in November. It has been a large part of my PLN growth. But wait, there's more...
Much of the core of my PLN exists because of some incredible real-life, face-to-face conferences. These are people I met first and connected with on Twitter later.
Have you been to an EdCamp?
EdCamp. That was a foreign word to me until about this time last year. Have you heard of it? If not, Google it. If so, I imagine you are already familiar with the amazing things that can happen at an EdCamp. Regardless of what group you fall into, please continue reading.
The neat thing about EdCamp is that everyone there gets to participate in deciding what the day will include. Sticky Notes rule the beginning the day and collaboration remains the theme of the day. EdCamp is an "unconference" and it can be fun trying to explain that to people.
I attended my first EdCamp last spring I connected with handful of wonderful people who encouraged me, inspired me, and led me to seek even great greatness. A couple of months later, I met with one of the people I met at my first EdCamp to discuss my transition into teaching technology and to continue navigating through some ideas I had.

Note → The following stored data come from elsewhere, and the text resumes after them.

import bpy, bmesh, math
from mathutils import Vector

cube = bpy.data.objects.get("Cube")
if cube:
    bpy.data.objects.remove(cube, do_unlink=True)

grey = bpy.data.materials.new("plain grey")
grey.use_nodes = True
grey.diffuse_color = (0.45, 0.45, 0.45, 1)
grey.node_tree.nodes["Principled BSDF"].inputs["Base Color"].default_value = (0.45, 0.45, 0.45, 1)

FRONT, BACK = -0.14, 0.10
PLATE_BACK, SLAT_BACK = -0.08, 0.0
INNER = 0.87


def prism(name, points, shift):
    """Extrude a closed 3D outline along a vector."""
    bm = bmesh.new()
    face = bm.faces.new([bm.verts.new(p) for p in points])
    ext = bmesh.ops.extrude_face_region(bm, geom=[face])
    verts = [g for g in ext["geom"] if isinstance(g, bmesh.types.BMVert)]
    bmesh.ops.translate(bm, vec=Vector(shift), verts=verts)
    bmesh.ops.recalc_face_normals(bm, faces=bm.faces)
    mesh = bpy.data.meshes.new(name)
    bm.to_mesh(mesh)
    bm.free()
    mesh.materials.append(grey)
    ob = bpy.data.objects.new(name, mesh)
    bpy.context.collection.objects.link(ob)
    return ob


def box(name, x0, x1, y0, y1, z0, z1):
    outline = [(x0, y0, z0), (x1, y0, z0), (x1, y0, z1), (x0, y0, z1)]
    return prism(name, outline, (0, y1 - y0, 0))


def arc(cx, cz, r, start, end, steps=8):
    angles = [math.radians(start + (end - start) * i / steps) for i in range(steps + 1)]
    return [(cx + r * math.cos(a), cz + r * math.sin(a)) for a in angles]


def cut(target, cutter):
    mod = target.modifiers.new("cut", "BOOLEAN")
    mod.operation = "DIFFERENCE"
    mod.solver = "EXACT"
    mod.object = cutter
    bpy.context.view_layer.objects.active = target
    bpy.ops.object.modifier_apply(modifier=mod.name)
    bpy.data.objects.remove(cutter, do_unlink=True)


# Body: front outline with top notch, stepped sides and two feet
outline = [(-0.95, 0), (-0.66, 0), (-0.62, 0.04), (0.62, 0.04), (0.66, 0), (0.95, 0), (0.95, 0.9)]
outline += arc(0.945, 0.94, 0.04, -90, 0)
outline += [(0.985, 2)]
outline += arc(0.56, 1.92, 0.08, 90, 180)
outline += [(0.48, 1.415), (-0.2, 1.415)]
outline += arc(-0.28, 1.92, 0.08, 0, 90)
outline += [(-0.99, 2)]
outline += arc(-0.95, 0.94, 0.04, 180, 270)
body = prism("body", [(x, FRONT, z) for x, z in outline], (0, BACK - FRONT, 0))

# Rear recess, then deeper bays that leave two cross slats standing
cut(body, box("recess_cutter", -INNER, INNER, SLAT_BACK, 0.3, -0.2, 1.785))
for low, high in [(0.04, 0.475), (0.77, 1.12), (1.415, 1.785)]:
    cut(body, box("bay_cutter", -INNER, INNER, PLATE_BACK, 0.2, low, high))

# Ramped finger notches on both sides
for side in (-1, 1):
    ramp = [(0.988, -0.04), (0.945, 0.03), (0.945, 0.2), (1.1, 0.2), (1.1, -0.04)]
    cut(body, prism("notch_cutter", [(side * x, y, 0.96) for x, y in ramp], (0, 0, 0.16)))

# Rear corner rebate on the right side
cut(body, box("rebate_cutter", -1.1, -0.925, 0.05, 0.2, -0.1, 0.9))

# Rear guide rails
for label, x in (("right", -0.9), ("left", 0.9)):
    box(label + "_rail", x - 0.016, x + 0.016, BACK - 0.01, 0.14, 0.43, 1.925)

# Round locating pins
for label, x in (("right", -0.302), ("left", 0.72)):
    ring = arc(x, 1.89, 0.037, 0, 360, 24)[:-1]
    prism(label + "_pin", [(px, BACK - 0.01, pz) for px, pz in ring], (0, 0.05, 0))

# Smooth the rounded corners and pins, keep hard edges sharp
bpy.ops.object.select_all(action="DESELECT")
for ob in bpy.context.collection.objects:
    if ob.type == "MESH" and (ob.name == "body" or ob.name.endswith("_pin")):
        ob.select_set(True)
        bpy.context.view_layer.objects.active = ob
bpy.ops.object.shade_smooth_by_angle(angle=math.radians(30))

Additionally, I had a chance to continue to share some of what I was already doing. But, my best EdCamp experience was yet to come.
I attended another in the fall. Also, in the fall of 2015, I had the opportunity to present at CapCUE's TechFest. There, I again reconnected with one of my favorite CUE Rockstar teachers, Ryan O'Donnell. in fact, he and Brian Briggs (who I only really know from Twitter), gave me the opportunity to speak on camera as part of their regular Podcast, Check This Out. I saw Ryan again last week...at my best EdCamp so far.

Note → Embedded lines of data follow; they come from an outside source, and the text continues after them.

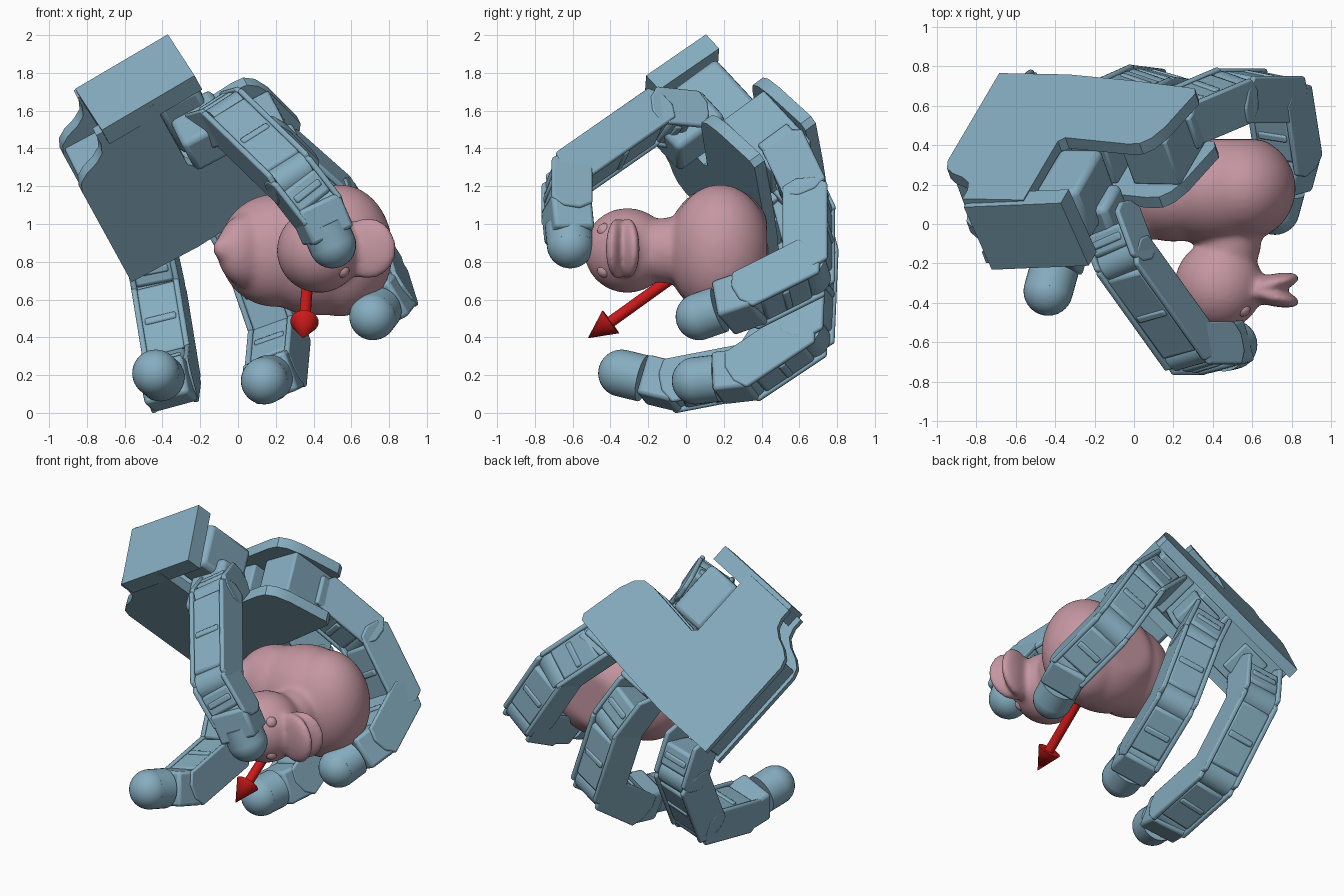
import bpy, bmesh, math
from mathutils import Vector as V, Matrix

if "Cube" in bpy.data.objects:
    bpy.data.objects.remove(bpy.data.objects["Cube"])


def material(name, color):
    m = bpy.data.materials.new(name)
    m.diffuse_color = (*color, 1)
    m.use_nodes = True
    m.node_tree.nodes["Principled BSDF"].inputs["Base Color"].default_value = m.diffuse_color
    return m


STEEL = material("steel_blue", (0.24, 0.42, 0.53))
PINK = material("pink", (0.56, 0.31, 0.36))
RED = material("red", (0.6, 0.01, 0.01))


def finish(bm, name, mat, bevel=0):
    bmesh.ops.recalc_face_normals(bm, faces=bm.faces)
    me = bpy.data.meshes.new(name)
    bm.to_mesh(me)
    bm.free()
    me.materials.append(mat)
    ob = bpy.data.objects.new(name, me)
    bpy.context.collection.objects.link(ob)
    if bevel:
        mod = ob.modifiers.new("bevel", "BEVEL")
        mod.width, mod.segments, mod.limit_method = bevel, 2, "ANGLE"
    bpy.context.view_layer.objects.active = ob
    bpy.ops.object.select_all(action="DESELECT")
    ob.select_set(True)
    bpy.ops.object.shade_smooth_by_angle(angle=math.radians(35))
    return ob


def frame(origin, x, y, z):
    m = Matrix((x, y, z)).transposed().to_4x4()
    m.translation = origin
    return m


def box(name, m, size, center=(0, 0, 0), bevel=0.012):
    bm = bmesh.new()
    bmesh.ops.create_cube(bm, size=1, matrix=m @ Matrix.Translation(center) @ Matrix.Diagonal((*size, 1)))
    return finish(bm, name, STEEL, bevel)


def prism(name, m, pts, z0, z1, bevel=0.0):
    bm = bmesh.new()
    face = bm.faces.new([bm.verts.new(m @ V((x, y, z0))) for x, y in pts])
    ext = bmesh.ops.extrude_face_region(bm, geom=[face])
    shift = m.to_3x3() @ V((0, 0, z1 - z0))
    bmesh.ops.translate(bm, vec=shift, verts=[g for g in ext["geom"] if isinstance(g, bmesh.types.BMVert)])
    return finish(bm, name, STEEL, bevel)


def cone(name, a, b, r1, r2, mat):
    d = b - a
    bm = bmesh.new()
    bmesh.ops.create_cone(bm, cap_ends=True, segments=32, radius1=r1, radius2=r2, depth=d.length,
                          matrix=Matrix.Translation((a + b) / 2) @ d.to_track_quat("Z", "Y").to_matrix().to_4x4())
    return finish(bm, name, mat)


# palm frame: u across the fingers, s towards the fingertips, t out of the grasping face
f = V((0.373, 0.634, -0.679)).normalized()
b = f.cross(V((-0.29, 0.77, 0.576))).normalized()
t = f.cross(b)
palm = frame(V((-0.683, 0.765, 0.93)), b, f, t)

# palm plates, front and back, with the thumb notch and rounded lobe
outline = [(0, 0), (0, -0.70), (0.02, -0.76), (0.07, -0.80), (0.14, -0.83), (0.19, -0.87), (0.21, -0.93),
           (0.21, -1.0), (0.56, -1.0), (0.56, -0.53), (0.59, -0.5), (0.96, -0.54), (1.03, -0.535),
           (1.08, -0.49), (1.12, -0.40), (1.18, -0.13), (1.16, -0.09), (0.8, -0.04), (0.4, 0)]
prism("palm_back_plate", palm, outline, 0, 0.07)
prism("palm_front_plate", palm, outline, 0.35, 0.42)
box("palm_core", palm, (0.54, 0.71, 0.30), (0.29, -0.38, 0.21))
wrist = palm @ Matrix.Translation((0.52, -0.975, 0.215)) @ Matrix.Rotation(math.radians(4), 4, "Y")
box("wrist_block", wrist, (0.57, 0.11, 0.41), bevel=0)
for i, u in enumerate((0.98, 0.62, 0.19)):
    box(f"finger_motor_{i + 1}", palm, (0.27, 0.40, 0.28), (u, -0.24, 0.21))
    box(f"motor_step_{i + 1}", palm, (0.2, 0.2, 0.2), (u + 0.06, -0.1, 0.21))

# thumb motor in the notch, and the bracket that carries the thumb
box("thumb_motor", palm, (0.24, 0.36, 0.30), (0.68, -0.71, 0.19), 0.03)
box("thumb_bracket", palm, (0.27, 0.22, 0.32), (0.72, -0.67, 0.40), 0.03)


# digit link: motor body, two side plates with clipped ends, knuckle barrel
def link(name, a, c, hinge, w, h):
    z = (c - a).normalized()
    x = (hinge - z * hinge.dot(z)).normalized()
    y = z.cross(x)
    L = (c - a).length
    m = frame(a, x, y, z)
    box(name + "_body", m, (w - 0.04, h, max(L - 0.08, 0.1)), (0, 0, L / 2), 0.02)
    side = frame(a, z, y, -x)
    k, e = h / 2 + 0.01, 0.06
    shape = [(-e, -k * 0.4), (-e * 0.3, -k), (L + e * 0.3, -k), (L + e, -k * 0.4),
             (L + e, k * 0.4), (L + e * 0.3, k), (-e * 0.3, k), (-e, k * 0.4)]
    for tag, o in (("left", -w / 2), ("right", w / 2 - 0.03)):
        prism(f"{name}_{tag}_plate", side, shape, o, o + 0.03, 0.01)
    cone(name + "_knuckle", c - x * (w / 2 - 0.03), c + x * (w / 2 - 0.03), h * 0.46, h * 0.46, STEEL)
    box(name + "_rib", m, (w - 0.09, h + 0.02, 0.04), (0, 0, L * 0.5), 0.01)


# rounded fingertip
def fingertip(name, a, c, r):
    bm = bmesh.new()
    bmesh.ops.create_uvsphere(bm, u_segments=32, v_segments=20, radius=r, matrix=Matrix.Translation(c))
    finish(bm, name + "_tip", STEEL)
    d = (c - a).normalized()
    cone(name + "_tip_sleeve", c - d * 0.12, c, r, r, STEEL)


digits = {
    "index_finger": [(0.24, 0.54, 1.36), (0.50, 0.65, 1.13), (0.735, 0.65, 0.76), (0.785, 0.33, 0.60), (0.714, 0.07, 0.51)],
    "middle_finger": [(-0.075, 0.60, 1.107), (0.06, 0.66, 0.88), (0.22, 0.64, 0.42), (0.20, 0.31, 0.20), (0.14, 0.05, 0.17)],
    "outer_finger": [(-0.47, 0.61, 0.89), (-0.42, 0.65, 0.66), (-0.35, 0.37, 0.23), (-0.36, -0.07, 0.145), (-0.435, -0.34, 0.21)],
    "thumb": [(-0.12, 0.02, 1.55), (-0.05, -0.17, 1.57), (0.28, -0.63, 1.25), (0.42, -0.63, 1.07), (0.50, -0.612, 0.89)],
}
for name, pts in digits.items():
    p = [V(q) for q in pts]
    hinge = (p[2] - p[1]).cross(p[4] - p[2]).normalized()
    if hinge.x < 0:
        hinge = -hinge
    if name == "index_finger":
        hinge = (hinge + b * 0.6).normalized()
    h = 0.20 if name == "thumb" else 0.22
    for i in range(3):
        link(f"{name}_link_{i + 1}", p[i], p[i + 1], hinge, 0.26, h)
    end = p[3].lerp(p[4], 0.45)
    z = (end - p[3]).normalized()
    x = (hinge - z * hinge.dot(z)).normalized()
    box(name + "_end_block", frame(p[3], x, z.cross(x), z), (0.25, 0.22, 0.2), (0, 0, 0.05), 0.02)
    fingertip(name, p[3], p[4], 0.125)

# toy bird lying on its back: overlapping blobs fused into one skin, (centre, radii, turn about z)
blobs = [((0.42, 0.18, 0.86), (0.385, 0.29, 0.345), 0),
         ((0.54, 0.18, 0.86), (0.28, 0.27, 0.35), 0),
         ((0.20, 0.16, 0.86), (0.30, 0.25, 0.30), 0),
         ((0.06, 0.06, 0.86), (0.20, 0.13, 0.20), 42),
         ((-0.02, 0.0, 0.87), (0.14, 0.07, 0.09), 42),
         ((0.48, -0.09, 0.86), (0.165, 0.20, 0.175), 0),
         ((0.43, -0.31, 0.86), (0.225, 0.23, 0.225), 0),
         ((0.69, -0.365, 0.87), (0.155, 0.048, 0.165), -14),
         ((0.69, -0.305, 0.87), (0.155, 0.048, 0.165), 14)]
bm = bmesh.new()
for c, r, turn in blobs:
    m = Matrix.Translation(c) @ Matrix.Rotation(math.radians(turn), 4, "Z") @ Matrix.Diagonal((*r, 1))
    bmesh.ops.create_uvsphere(bm, u_segments=48, v_segments=28, radius=1, matrix=m)
for v in bm.verts:
    v.co.y = min(v.co.y, 0.43)
bird = finish(bm, "toy_bird", PINK)
bird.modifiers.clear()
re = bird.modifiers.new("fuse", "REMESH")
re.mode, re.voxel_size, re.use_smooth_shade = "VOXEL", 0.016, True
sm = bird.modifiers.new("soften", "SMOOTH")
sm.factor, sm.iterations = 0.5, 16

# eyes
for tag, z in (("left", 0.965), ("right", 0.755)):
    bm = bmesh.new()
    bmesh.ops.create_uvsphere(bm, u_segments=20, v_segments=12, radius=0.04,
                              matrix=Matrix.Translation((0.55, -0.43, z)))
    finish(bm, tag + "_eye", PINK)

# direction arrow
a, tip = V((0.38, 0.1, 0.84)), V((0.345, -0.52, 0.395))
d = (tip - a).normalized()
cone("arrow_shaft", a, tip - d * 0.14, 0.03, 0.03, RED)
cone("arrow_head", tip - d * 0.15, tip, 0.075, 0.0, RED)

CapCUE hosted an EdCamp in Rocklin. Rocklin Unified provided lunch. (Score!) Amazing people came from all over for this EdCamp. The smartest person in the room was indeed THE ROOM. People shared ideas, experiences, awesomeness. And my day ended learning a little more about Podcasting in a special session with Ryan and a small group of wonderful people. Our familiarity varied. Our experiences difered. And, learning happened. I immediately took it back to my students and they were further inspired. Wonderful things will continue to happen with my students because of these experiences.
Later in the week, I revisited my favorite Twitter chat, with the DitchBook crew. We discussed science lessons specifically. Knowing that there are like-minded educators willing to share ideas who I can connect with on a weekly basis makes my heart sing.
I am now rejuvenated in my enthusiasm for my role as a facilitator of learning and my students are better for it. As I look forward to traveling to a different state to collaborate, learn, and share experience, as I look forward to CUE 16, as I prepare to present at an upcoming conference, I can say I am better for the the face-to-face experiences nurtured by online correspondence and interaction.
So, now, I leave you with some recommendations.
One. Attend an EdCamp.
Two. Find your tribe, your people, the collective with which you can share ideas virtually and in person.
Three. Participate in a Twitter chat. If you haven't seen #DitchBook, check it out. I love it. But maybe a different one fits you better. It's about what works for you and what nurtures your teacher soul.
Four. Take the time to listen (view) a podcast. I strongly recommend Check This Out with Ryan O'Donnell and Brian Briggs.
Five. Stand firm and be flexible. That's right. When you know something works, stand firm in knowing what is right, but be flexible and willing to try new things.
Be you. Be real. Be awesome. But never stop learning.